This past week Los Viajeros traveled to the very famous city of Barcelona, and I couldn’t help but feel both under and overwhelmed at the same time. I may have simply been overwhelmed because we had two papers, a quiz, an exam, and an in class writing to prepare for (Hurray for condensed summer classes). However, I think it was more so because of the city itself as well as the civil unrest in the autonomous community of Cataluña.
To provide some background, Barcelona is located in the community of Cataluña, a very industrial area of Spain that produces some of the most capital of the country. For this reason, the region pays more in taxes than they receive. As my Catalan professor pointed out, many in the community feel as if they’re just a colony being exploited by the rest of the country. The region also has its own language and distinct culture. For these reasons, many also feel like Cataluña should be its very own independent country, a sentiment that the majority of Spaniards don’t share.
To top it off, the community receives tourists from all over the world. As a student now studying abroad in Spain, from an Ivy League University such as the University of Pennsylvania, I feel as though now I’ve definitely seen both sides. As there is no shortage of privileged students at Penn who can afford to simply fly to Barcelona for spring break to party, I know exactly what type of tourists are coming to Spain simply to “live it up” with zero regard to the actual citizens or culture there.
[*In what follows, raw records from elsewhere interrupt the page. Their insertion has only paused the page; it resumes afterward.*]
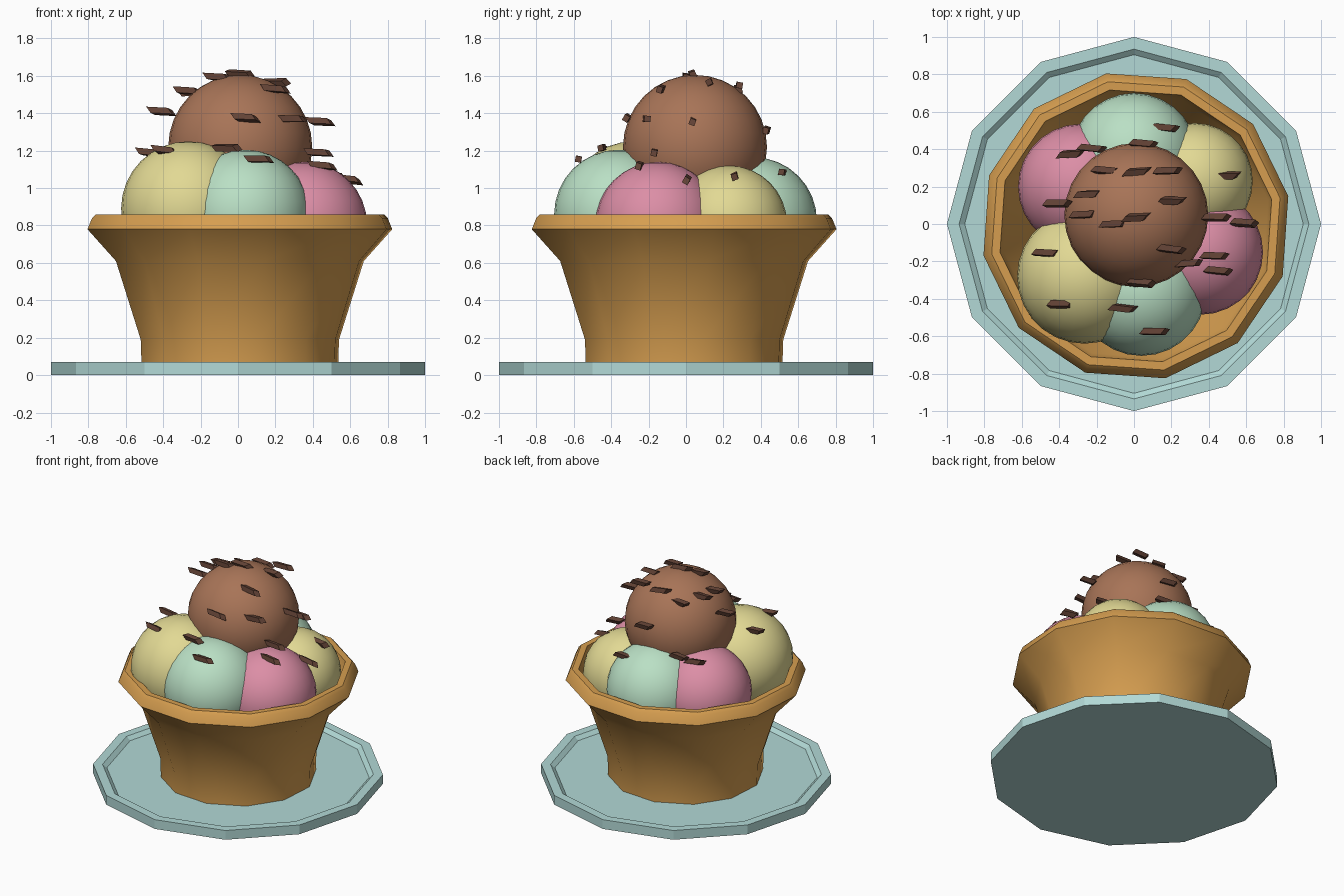
import bpy, bmesh, math, random
from mathutils import Matrix, Vector

if "Cube" in bpy.data.objects:
    bpy.data.objects.remove(bpy.data.objects["Cube"])

random.seed(4)


def material(name, r, g, b):
    """Flat colour given as 0-255 sRGB, stored as linear."""
    def lin(c):
        c /= 255
        return c / 12.92 if c <= 0.04045 else ((c + 0.055) / 1.055) ** 2.4
    m = bpy.data.materials.new(name)
    m.diffuse_color = (lin(r), lin(g), lin(b), 1)
    m.use_nodes = True
    m.node_tree.nodes["Principled BSDF"].inputs["Base Color"].default_value = m.diffuse_color
    return m


GLASS = material("pale_blue_plate", 178, 217, 214)
WAFFLE = material("golden_wafer", 214, 158, 80)
CHOCOLATE = material("chocolate", 168, 116, 87)
VANILLA = material("vanilla", 226, 217, 148)
MINT = material("mint", 186, 224, 197)
PINK = material("strawberry", 220, 142, 166)
DARK = material("dark_chocolate", 98, 66, 53)


def make_object(name, bm, mat, smooth=None):
    bmesh.ops.recalc_face_normals(bm, faces=bm.faces)
    me = bpy.data.meshes.new(name)
    bm.to_mesh(me)
    bm.free()
    me.materials.append(mat)
    ob = bpy.data.objects.new(name, me)
    bpy.context.collection.objects.link(ob)
    if smooth is not None:
        bpy.ops.object.select_all(action='DESELECT')
        ob.select_set(True)
        bpy.context.view_layer.objects.active = ob
        bpy.ops.object.shade_smooth_by_angle(angle=math.radians(smooth))
    return ob


def lathe(name, profile, sides, turn, mat, centre=(0, 0), smooth=None):
    """Revolve (radius, z) points; both ends are capped."""
    bm = bmesh.new()
    rings = []
    for r, z in profile:
        angles = [math.radians(turn) + math.tau * i / sides for i in range(sides)]
        rings.append([bm.verts.new((centre[0] + r * math.cos(a),
                                    centre[1] + r * math.sin(a), z)) for a in angles])
    for a, b in zip(rings, rings[1:]):
        for i in range(sides):
            j = (i + 1) % sides
            bm.faces.new((a[i], a[j], b[j], b[i]))
    bm.faces.new(rings[0][::-1])
    bm.faces.new(rings[-1])
    return make_object(name, bm, mat, smooth)


# Plate with a raised rim
lathe("plate", [(1, 0), (1, 0.07), (0.935, 0.07), (0.905, 0.045)], 12, 0, GLASS)

# Wafer cup: flared outside, lip, inner wall and floor
lathe("wafer_cup",
      [(0.535, 0.04), (0.54, 0.19), (0.675, 0.61), (0.83, 0.78), (0.805, 0.84),
       (0.785, 0.86), (0.74, 0.86), (0.72, 0.78), (0.60, 0.60), (0.48, 0.20)],
      12, 11, WAFFLE, (0.01, -0.01), 35)

# Ice cream scoops: name, centre, radius, flavour
SCOOPS = [
    ("top_scoop", (0.012, 0.048, 1.22), 0.385, CHOCOLATE),
    ("front_left_scoop", (-0.265, -0.28, 0.89), 0.36, VANILLA),
    ("front_scoop", (0.04, -0.36, 0.86), 0.345, MINT),
    ("right_scoop", (0.355, -0.15, 0.805), 0.335, PINK),
    ("back_right_scoop", (0.325, 0.23, 0.81), 0.31, VANILLA),
    ("back_scoop", (0.0, 0.36, 0.825), 0.34, MINT),
    ("left_scoop", (-0.285, 0.2, 0.815), 0.335, PINK),
]
for name, centre, radius, mat in SCOOPS:
    bm = bmesh.new()
    bmesh.ops.create_uvsphere(bm, u_segments=28, v_segments=16, radius=radius,
                              matrix=Matrix.Translation(centre))
    make_object(name, bm, mat, 60)

# Chocolate sprinkles: slanted bars lying roughly along x
SPRINKLES = [
    (0.165, 0.515, 1.085), (-0.225, 0.405, 1.14), (-0.34, 0.375, 1.12),
    (0.05, 0.43, 1.31), (-0.15, 0.285, 1.485), (0.015, 0.28, 1.53),
    (0.18, 0.285, 1.55), (0.495, 0.26, 1.065), (-0.245, 0.16, 1.51),
    (-0.41, 0.11, 1.41), (0.20, 0.125, 1.565), (-0.27, 0.05, 1.52),
    (0.01, 0.035, 1.61), (-0.11, 0.0, 1.595), (0.44, 0.035, 1.355),
    (0.59, 0.005, 1.045), (0.20, -0.135, 1.53), (0.43, -0.17, 1.19),
    (0.29, -0.21, 1.37), (0.45, -0.25, 1.12), (-0.47, -0.155, 1.19),
    (-0.39, -0.43, 1.20), (-0.06, -0.45, 1.215), (0.11, -0.575, 1.155),
    (0.04, -0.315, 1.375),
]
bm = bmesh.new()
for p in SPRINKLES:
    rot = (Matrix.Rotation(math.radians(random.uniform(-8, 4)), 4, 'Z')
           @ Matrix.Rotation(math.radians(random.uniform(-2, 8)), 4, 'Y')
           @ Matrix.Rotation(math.radians(random.uniform(-30, 30)), 4, 'X'))
    bar = bmesh.ops.create_cube(bm, size=1)["verts"]
    for v in bar:
        x, y, z = v.co
        v.co = Vector(p) + rot @ Vector((0.115 * x + 0.025 * y - 0.025 * z,
                                         0.033 * y, 0.033 * z))
make_object("sprinkles", bm, DARK)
Throughout our travels, we encountered several variations of the same phrase spray painted in English in various sites, “TOURISM KILLS THE CITY.” This theme was strengthened as we got to see first-hand how exactly this mass tourism is destroying Barcelona. Scattered throughout the city were many groups of obviously drunk tourists slurring and littering.
We encountered some of the most polluted public beaches I’ve ever been to. In addition, Barcelona was definitively the most expensive city I’ve been to in Spain, costing some in our group more than Sevilla, San Sebastián, and Toledo combined. While this may be good for the economy, on the local level, the graffiti clearly was speaking the truth, Mass Tourism is ruining what once was.
Despite the downfalls of Barcelona, we definitely had a lot of fun, and were able to pick up on the intrinsic differences between the people of Cataluña versus the people in other urban cities in Spain such as Madrid. With this in mind, this wouldn’t be an official Chad Vigil blog if I didn’t include a list of important things to consider, only this time, it’s a list of how to actually absorb the culture of a region without just being another tourist:
Don’t Litter and Respect their Country:
- I know this might seem like common sense to some, but to others this advice is more than needed. If you’re going to be a guest in somebody else’s city, the least you can do is respect it and not leave trash around, as with Barcelona, it can negatively impact the area.
Go where the locals go, not the tourists:
- As mentioned earlier, my classmates and I are fortunate enough to have a professor that is Catalan. He was able to give us a lot of recommendations, and we were able to do research on less touristy areas in Barcelona. There was a definite correlation between the sites that had little tourists and the sites I enjoyed the most.
- Taking the time to research and maybe communicate with the locals can really impact your stay. It is okay to visit the popular tourist spots (for us these were La Sagrada Familia andParc Guell), but taking the time to work in authentic experiences can really help in the long run. Visiting the places the locals frequent makes for not only a more fun and genuine experience, but also permits actual exposure to the culture.
Learn some of the language:
- I say this for two reasons, one, it’ll help you have an easier time in the place you’re visiting. Two, it’ll help the people whose city you are visiting. I can’t count the number of times I heard local Catalan residents having to use languages such as English in their own country simply because a tourist didn’t take the time to try to learn how to do something simple such as order food or ask for directions.
Don’t be Obnoxious:
- I’m looking at your drunk college students. As I said before, many go to vacation in places such as Barcelona simply to party, without taking the time to consider the people who live there. It’s self-explanatory how this can be very rude and incredibly embarrassing when visiting another country, and there is no better way to enforce the American stereotype than going on and making a mockery of oneself. Enjoying the famous cava in a city is one thing but getting grossly intoxicated and screaming in the streets is another (something we also witnessed during our travels).
Taking part in cultural tourism, a staple of Spain’s economy is one thing, but being a nuisance and simply using another country as a vacation spot rather than a new cultural hub is another. This journal may have been a bit of a rant, but I think after what I witnessed in Barcelona it was very needed. This last week before finals David and I are splitting with Los Viajeros to visit our ancestral home of Galicia, so stay tuned! ¡Hasta luego!